“Now is actually the riskiest time when it comes to COVID,” said Dr. Allison Berry, the health officer for both Clallam and Jefferson counties. “That’s a big challenge in the public health sphere when many people are tired of this response, but the virus is still very, very much with us and currently overwhelming healthcare systems around the country.
“I do actually think there is light at the end of the tunnel,” she continued. “When we look at epidemiology from around the country and around the world, we are seeing after the omicron peak a dramatic drop-off in infections and the primary reason is it has exhausted its sources.

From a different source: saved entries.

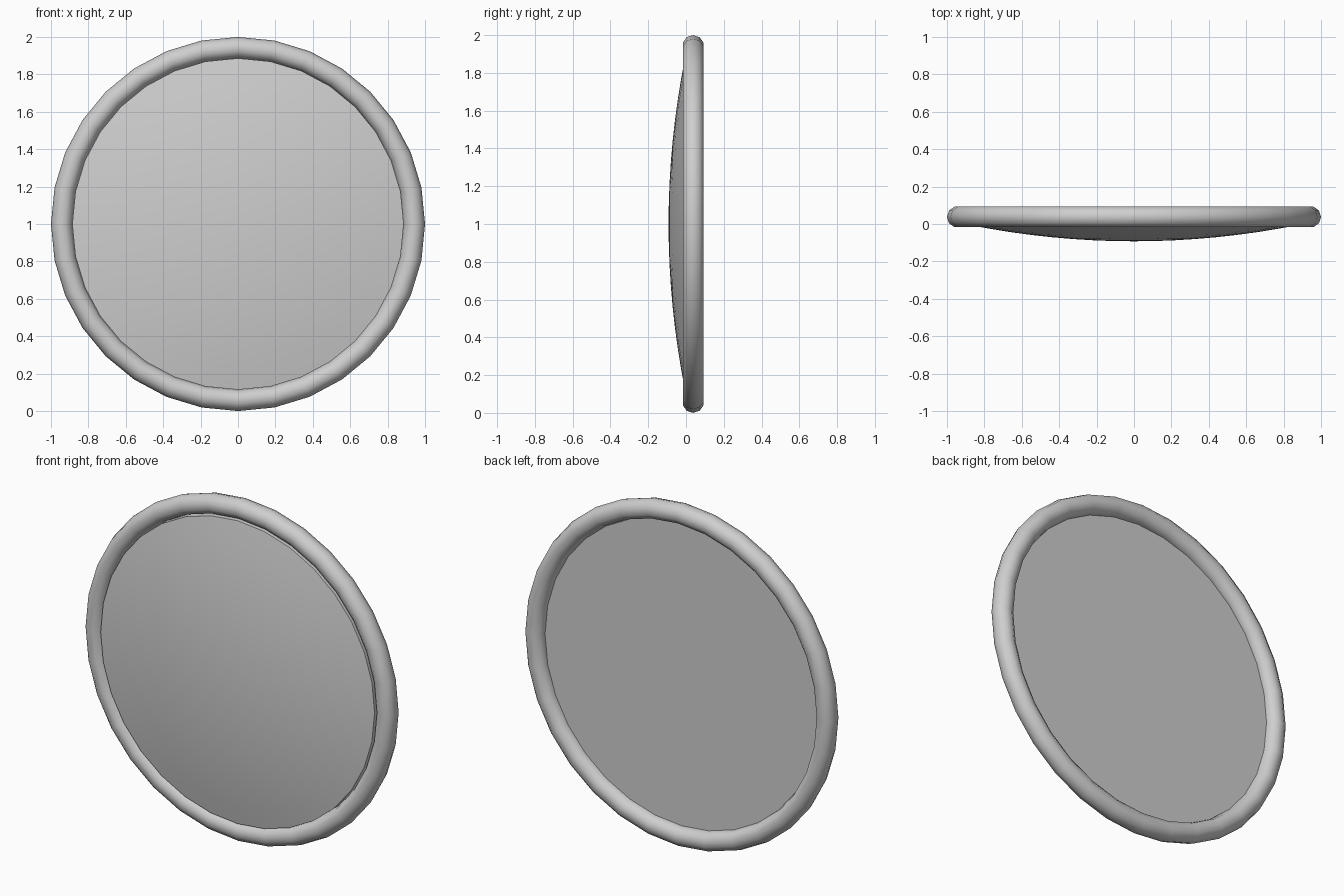
import bpy, math

if "Cube" in bpy.data.objects:
    bpy.data.objects.remove(bpy.data.objects["Cube"])

SIDES = 32

grey = bpy.data.materials.new("light grey")
grey.diffuse_color = (0.62, 0.62, 0.62, 1)
grey.use_nodes = True
grey.node_tree.nodes["Principled BSDF"].inputs["Base Color"].default_value = grey.diffuse_color


def lathe(name, profile, closed, angle):
    """Revolve (radius, y) points about the horizontal axis through z = 1."""
    verts, rings = [], []
    for r, y in profile:
        if r < 1e-6:
            rings.append([len(verts)] * SIDES)
            verts.append((0, y, 1))
        else:
            rings.append(list(range(len(verts), len(verts) + SIDES)))
            for i in range(SIDES):
                a = 2 * math.pi * i / SIDES
                verts.append((r * math.cos(a), y, 1 + r * math.sin(a)))
    faces = []
    n = len(profile)
    for k in range(n if closed else n - 1):
        a, b = rings[k], rings[(k + 1) % n]
        for i in range(SIDES):
            j = (i + 1) % SIDES
            f = list(dict.fromkeys((a[i], a[j], b[j], b[i])))
            faces.append(f)
    me = bpy.data.meshes.new(name)
    me.from_pydata(verts, [], faces)
    me.materials.append(grey)
    ob = bpy.data.objects.new(name, me)
    bpy.context.collection.objects.link(ob)
    bpy.ops.object.select_all(action='DESELECT')
    ob.select_set(True)
    bpy.context.view_layer.objects.active = ob
    bpy.ops.object.mode_set(mode='EDIT')
    bpy.ops.mesh.select_all(action='SELECT')
    bpy.ops.mesh.normals_make_consistent(inside=False)
    bpy.ops.object.mode_set(mode='OBJECT')
    bpy.ops.object.shade_smooth_by_angle(angle=math.radians(angle))
    return ob


# Round outer rim with a ten-sided tube
MID_Y, TUBE = 0.038, 0.0575
rim = [(1 - TUBE + TUBE * math.cos(2 * math.pi * k / 10),
        MID_Y + TUBE * math.sin(2 * math.pi * k / 10)) for k in range(10)]
lathe("rim", rim, True, 60)

# Domed front plate with a flat back
R, FRONT, EDGE = 0.886, -0.0925, -0.004
plate = [(R * k / 8, FRONT + (EDGE - FRONT) * (k / 8) ** 2) for k in range(9)]
plate += [(R, MID_Y), (0, MID_Y)]
lathe("domed_plate", plate, False, 30)
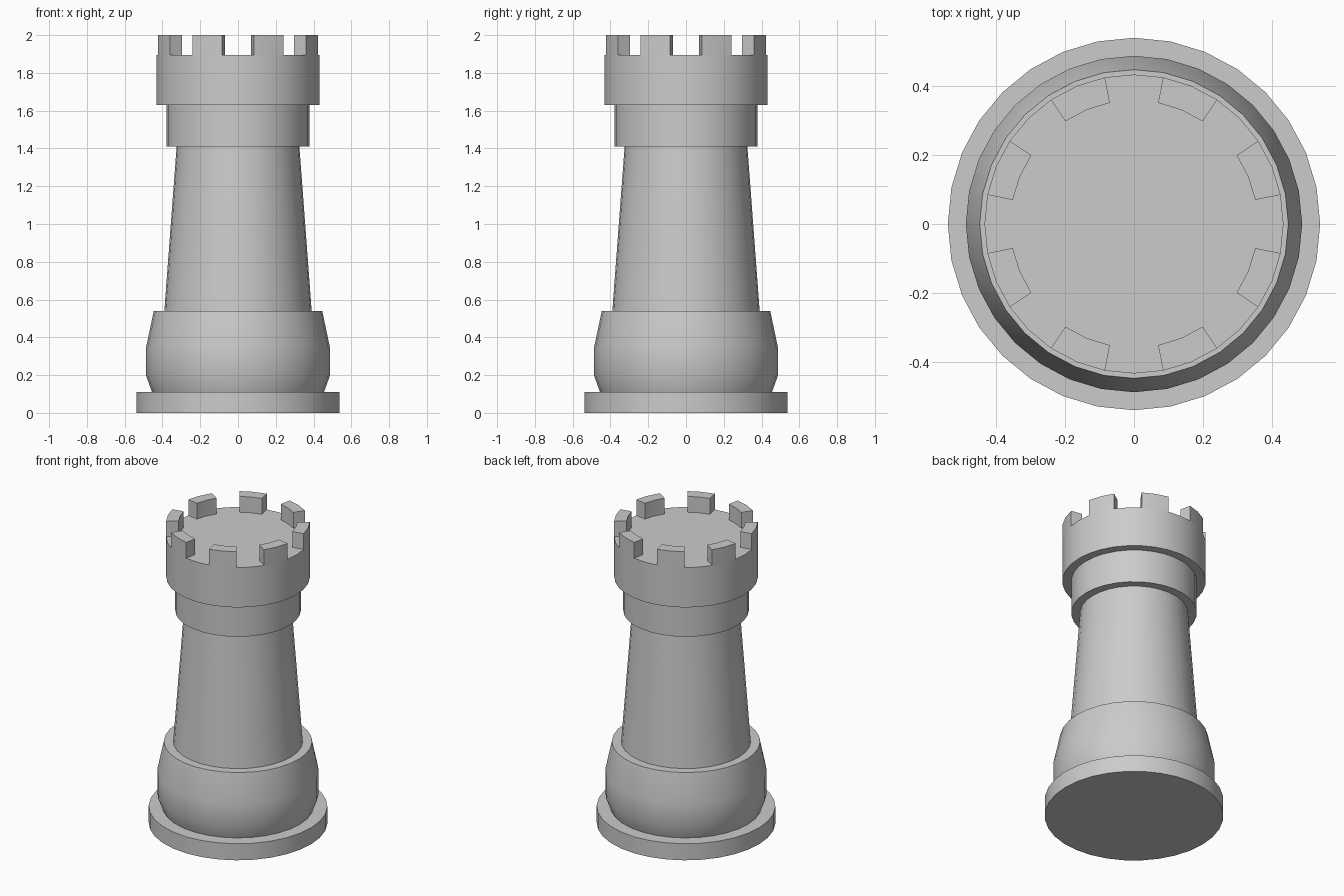
import bpy, bmesh
from math import sin, cos, pi, radians

if "Cube" in bpy.data.objects:
    bpy.data.objects.remove(bpy.data.objects["Cube"])

SIDES = 32
STEP = 2 * pi / SIDES


def finish(name, bm):
    """Turn a bmesh into a smooth shaded object with sharp edges kept."""
    bmesh.ops.remove_doubles(bm, verts=bm.verts, dist=1e-5)
    mesh = bpy.data.meshes.new(name)
    bm.to_mesh(mesh)
    bm.free()
    obj = bpy.data.objects.new(name, mesh)
    bpy.context.collection.objects.link(obj)
    bpy.ops.object.select_all(action='DESELECT')
    obj.select_set(True)
    bpy.context.view_layer.objects.active = obj
    bpy.ops.object.shade_smooth_by_angle(angle=radians(30))
    return obj


def lathe(name, profile):
    """Revolve (radius, z) points, listed from bottom to top; radius 0 closes with a flat cap."""
    bm = bmesh.new()
    rings = [[bm.verts.new((r * cos(i * STEP), r * sin(i * STEP), z)) for i in range(SIDES)]
             for r, z in profile if r > 0]
    for low, high in zip(rings, rings[1:]):
        for i in range(SIDES):
            j = (i + 1) % SIDES
            bm.faces.new((low[i], low[j], high[j], high[i]))
    if profile[0][0] == 0:
        bm.faces.new(rings[0][::-1])
    if profile[-1][0] == 0:
        bm.faces.new(rings[-1])
    return finish(name, bm)


def merlon(name, start, r_in, r_out, z0, z1):
    """Curved battlement block spanning two sides of the crown."""
    bm = bmesh.new()
    angles = [(start + k) * STEP for k in range(3)]
    outline = [(r_out, a) for a in angles] + [(r_in, a) for a in reversed(angles)]
    low, high = ([bm.verts.new((r * cos(a), r * sin(a), z)) for r, a in outline] for z in (z0, z1))
    bm.faces.new(high)
    bm.faces.new(low[::-1])
    for i in range(6):
        j = (i + 1) % 6
        bm.faces.new((low[i], low[j], high[j], high[i]))
    return finish(name, bm)


# Stacked body sections, each meeting the next
lathe("foot_disc", [(0, 0), (0.538, 0), (0.538, 0.11), (0.455, 0.11)])
lathe("base_bulge", [(0.455, 0.11), (0.486, 0.195), (0.486, 0.35), (0.446, 0.54), (0.39, 0.54)])
lathe("tower_shaft", [(0.39, 0.54), (0.325, 1.41)])
lathe("collar", [(0.325, 1.41), (0.378, 1.41), (0.378, 1.63)])
lathe("crown", [(0.378, 1.63), (0.432, 1.63), (0.432, 1.895), (0, 1.895)])

# Eight battlements around the crown
for n in range(8):
    merlon(f"battlement_{n + 1}", 4 * n + 1, 0.357, 0.432, 1.895, 2.0)
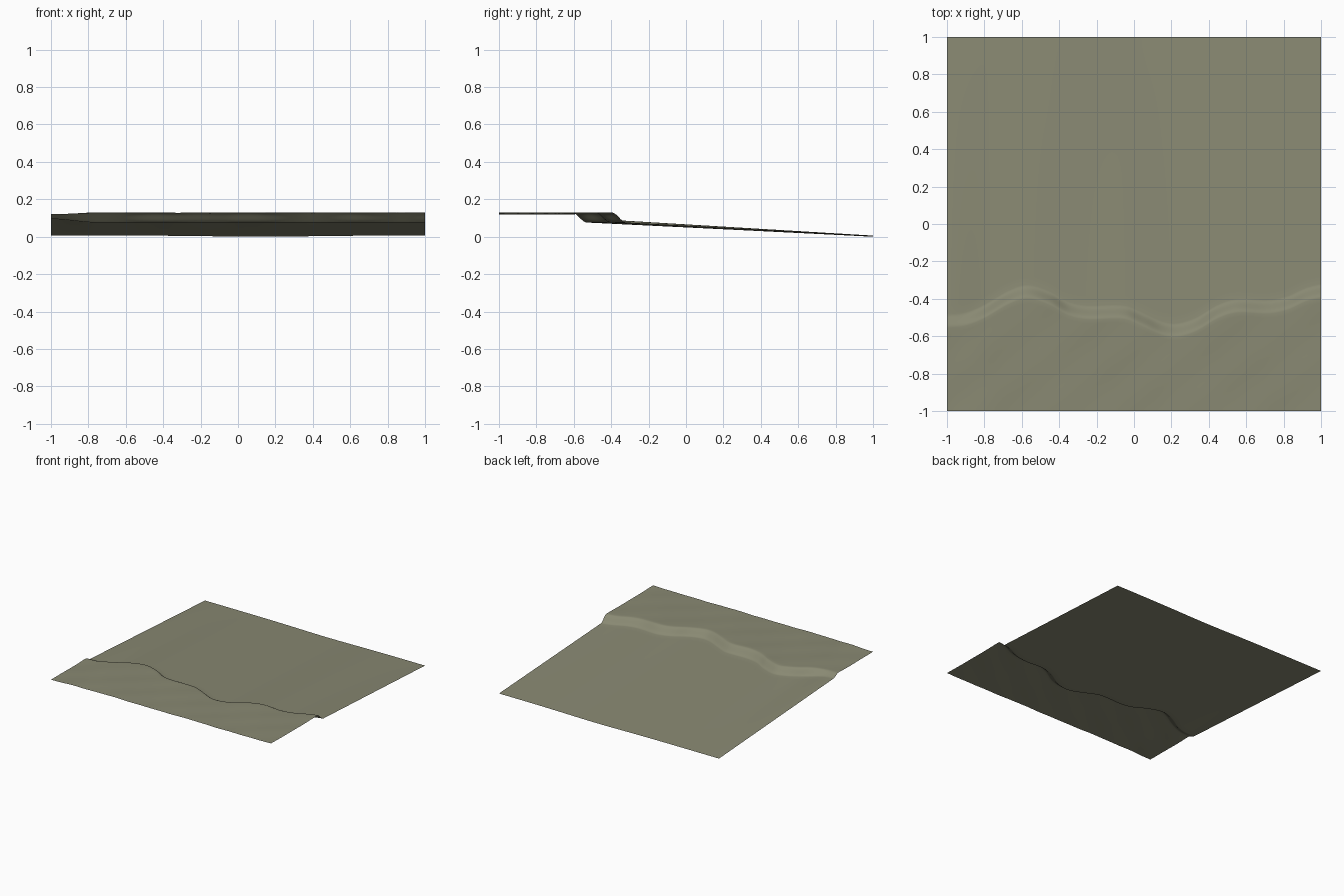
import bpy, math

if "Cube" in bpy.data.objects:
    bpy.data.objects.remove(bpy.data.objects["Cube"])

# Bank line seen from above: (x, y of the cliff centre)
BANK = [(-1.15, -.53), (-1, -.52), (-.9, -.51), (-.8, -.47), (-.67, -.395), (-.57, -.365),
        (-.45, -.40), (-.35, -.455), (-.25, -.475), (-.05, -.475), (.05, -.515),
        (.15, -.56), (.23, -.57), (.33, -.54), (.45, -.47), (.55, -.44), (.72, -.445),
        (.82, -.425), (.92, -.38), (1, -.36), (1.1, -.345)]


def lerp(a, b, t):
    return a + (b - a) * t


def smooth(t):
    t = max(0, min(1, t))
    return t * t * (3 - 2 * t)


def curve_at(x):
    # Cubic Hermite through the bank points
    i = max(k for k in range(1, len(BANK) - 2) if BANK[k][0] <= x + 1e-9)
    (xa, ya), (x0, y0), (x1, y1), (xb, yb) = BANK[i - 1:i + 3]
    h = x1 - x0
    t = (x - x0) / h
    m0, m1 = (y1 - ya) / (x1 - xa) * h, (yb - y0) / (xb - x0) * h
    return ((2*t**3 - 3*t*t + 1) * y0 + (t**3 - 2*t*t + t) * m0
            + (3*t*t - 2*t**3) * y1 + (t**3 - t*t) * m1)


def column(x):
    # One front-to-back strip: uneven plateau, cliff, then a straight beach
    c = curve_at(x)
    y_top, y_base = c - .035, c + .04
    rise = smooth((x + 1) / .25)
    z_base = lerp(.097, .078, rise)
    z_end = .008 - .006 * math.exp(-((x - .12) / .35) ** 2)
    pts = []

    def ground(y):
        bumps = (.0012 * math.sin(9 * x + 7 * y) + .0008 * math.sin(17 * x - 21 * y + 1)
                 + .0006 * math.sin(31 * x + 13 * y + 2))
        return lerp(.122, .130, rise) + bumps

    for j in range(24):
        y = lerp(-1, y_top, j / 24)
        pts.append((x, y, ground(y)))
    for j in range(10):
        t = j / 10
        y = lerp(y_top, y_base, t)
        pts.append((x, y, lerp(ground(y), z_base, smooth(t))))
    for j in range(31):
        t = j / 30
        pts.append((x, lerp(y_base, 1, t), lerp(z_base, z_end, t)))
    return pts


# Ground sheet
NX = 120
cols = [column(-1 + 2 * i / NX) for i in range(NX + 1)]
n = len(cols[0])
verts = [p for col in cols for p in col]
low = min(p[2] for p in verts)
verts = [(x, y, z - low) for x, y, z in verts]
faces = [(i * n + j, (i + 1) * n + j, (i + 1) * n + j + 1, i * n + j + 1)
         for i in range(NX) for j in range(n - 1)]
mesh = bpy.data.meshes.new("shore_ground")
mesh.from_pydata(verts, [], faces)
mesh.shade_smooth()
ground_obj = bpy.data.objects.new("shore_ground", mesh)
bpy.context.collection.objects.link(ground_obj)

# Dull sand colour
mat = bpy.data.materials.new("sand")
mat.diffuse_color = (.25, .25, .17, 1)
mat.use_nodes = True
mat.node_tree.nodes["Principled BSDF"].inputs["Base Color"].default_value = mat.diffuse_color
mesh.materials.append(mat)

In this last surge, you either got boosted or very likely got infected, and that got you some degree of immunity from omicron.”
Berry said we are likely to see the omicron surge drop very quickly throughout February, with some COVID restrictions possibly lifted in mid-March.
COVID numbers on the peninsula are still very high and will likely continue to be for the next two weeks, Berry said.
In Clallam County, total cases rose to 8,837 over the weekend, while the case rate dropped to 1,829 per 100,000 population. In Jefferson County, total cases rose to 2,371; the county will update its case rate on Friday.
Clallam County also counted another death from COVID this week, an unvaccinated woman in her 60’s, bringing Clallam’s total to 92. Clallam also had 13 more hospitalizations. Among them, seven are in the intensive care unit, three at Olympic Medical Center, and four at hospitals in King and Kitsap counties.
Jefferson County’s total deaths remained at 22 on Monday. Four people were hospitalized with COVID.
“What I want folks to understand when they hear hopeful news about infections peaking is how to interpret that, and the key thing is to think of it as a mountain,” Berry said. “We’ve reached the peak, but we still have to come down the other side before we will see low rates of COVID. The good news is when we look at neighboring jurisdictions, and when we look at other countries, we have seen relatively steep drop-offs and we are hopeful to see that here,” Berry said.
Berry also noted that there is still a critical shortage of take-home COVID tests.
Both the federal and state governments have offered free tests via government websites, but the state has run out of tests to distribute.
“We are unfortunately continuing to see a critical shortage of testing,” Berry said. “Many of the folks may have seen they can order tests online from the federal government, and for a very short period, you could log on and order tests from the Washington State Department of Health. Unfortunately, the Washington tests have all been ordered at this point in time.”
Both state and federal tests take about 7-10 days to be delivered.
The areas hit hardest by the shortage of tests are schools, where the majority of testing is being done in order to keep them open, Berry said. No COVID-19 transmission has occurred in Peninsula schools so far, but they have occurred during high-contact indoor sports, she said.
“Right now we are still able to support all of our schools for testing of symptomatic and exposed kids and teachers, which is how we keep schools open and safe, but in many schools around our region, we are seeing such significant shortage of tests that we are seeing high-risk indoor sports have to go into a pause because of the inability to test those kids,” Berry said.
There are no plans to pause indoor sports in any of the school districts on the peninsula, but that could change at any time, she added.
Reporter Ken Park can be reached by email at firstname.lastname@example.org.